▶ _Source data_

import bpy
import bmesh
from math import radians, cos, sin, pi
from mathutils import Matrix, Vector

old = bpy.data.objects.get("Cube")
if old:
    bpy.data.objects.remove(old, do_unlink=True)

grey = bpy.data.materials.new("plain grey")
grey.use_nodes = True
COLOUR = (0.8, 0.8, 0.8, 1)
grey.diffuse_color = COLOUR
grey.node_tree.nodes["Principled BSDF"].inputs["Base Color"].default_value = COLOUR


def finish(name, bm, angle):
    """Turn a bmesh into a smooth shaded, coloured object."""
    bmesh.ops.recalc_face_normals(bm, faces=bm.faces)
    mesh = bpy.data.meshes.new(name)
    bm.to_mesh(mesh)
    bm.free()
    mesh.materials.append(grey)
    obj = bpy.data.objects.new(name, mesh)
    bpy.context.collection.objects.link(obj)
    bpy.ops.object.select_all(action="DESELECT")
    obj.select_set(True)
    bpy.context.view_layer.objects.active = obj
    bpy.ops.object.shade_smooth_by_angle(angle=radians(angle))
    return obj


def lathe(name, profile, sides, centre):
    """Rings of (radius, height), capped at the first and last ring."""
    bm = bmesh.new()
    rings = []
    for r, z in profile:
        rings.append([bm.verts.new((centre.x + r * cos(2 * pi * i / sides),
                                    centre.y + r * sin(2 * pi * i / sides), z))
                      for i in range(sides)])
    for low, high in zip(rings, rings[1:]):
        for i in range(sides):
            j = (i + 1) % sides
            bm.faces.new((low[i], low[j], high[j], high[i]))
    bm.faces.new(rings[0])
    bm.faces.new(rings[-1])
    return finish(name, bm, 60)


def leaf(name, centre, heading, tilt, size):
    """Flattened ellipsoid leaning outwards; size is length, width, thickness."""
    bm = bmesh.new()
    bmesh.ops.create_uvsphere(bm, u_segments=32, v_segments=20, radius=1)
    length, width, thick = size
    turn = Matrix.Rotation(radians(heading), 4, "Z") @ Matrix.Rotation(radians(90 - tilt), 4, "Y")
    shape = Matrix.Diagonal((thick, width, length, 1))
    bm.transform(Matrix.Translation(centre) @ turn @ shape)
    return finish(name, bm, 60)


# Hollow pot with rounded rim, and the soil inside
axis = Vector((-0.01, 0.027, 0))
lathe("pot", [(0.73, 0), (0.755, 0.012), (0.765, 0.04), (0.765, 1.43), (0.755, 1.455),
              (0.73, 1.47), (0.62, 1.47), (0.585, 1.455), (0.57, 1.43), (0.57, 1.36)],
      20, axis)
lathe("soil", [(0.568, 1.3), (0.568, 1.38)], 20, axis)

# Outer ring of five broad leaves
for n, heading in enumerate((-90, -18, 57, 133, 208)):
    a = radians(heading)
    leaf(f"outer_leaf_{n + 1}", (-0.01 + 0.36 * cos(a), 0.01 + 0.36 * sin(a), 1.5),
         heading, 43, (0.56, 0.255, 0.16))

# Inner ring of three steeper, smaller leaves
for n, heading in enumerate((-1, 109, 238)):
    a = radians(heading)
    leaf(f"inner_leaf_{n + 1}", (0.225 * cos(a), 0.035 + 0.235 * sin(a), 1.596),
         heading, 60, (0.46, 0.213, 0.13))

▶ _Work request_
From the entries above, print the lines beginning at the one with "obj = bpy.data.objects.new(name, mesh)" and stopping after the one with "for low, high", exactly as written and with nothing else.

▶ _Answer_
    obj = bpy.data.objects.new(name, mesh)
    bpy.context.collection.objects.link(obj)
    bpy.ops.object.select_all(action="DESELECT")
    obj.select_set(True)
    bpy.context.view_layer.objects.active = obj
    bpy.ops.object.shade_smooth_by_angle(angle=radians(angle))
    return obj


def lathe(name, profile, sides, centre):
    """Rings of (radius, height), capped at the first and last ring."""
    bm = bmesh.new()
    rings = []
    for r, z in profile:
        rings.append([bm.verts.new((centre.x + r * cos(2 * pi * i / sides),
                                    centre.y + r * sin(2 * pi * i / sides), z))
                      for i in range(sides)])
    for low, high in zip(rings, rings[1:]):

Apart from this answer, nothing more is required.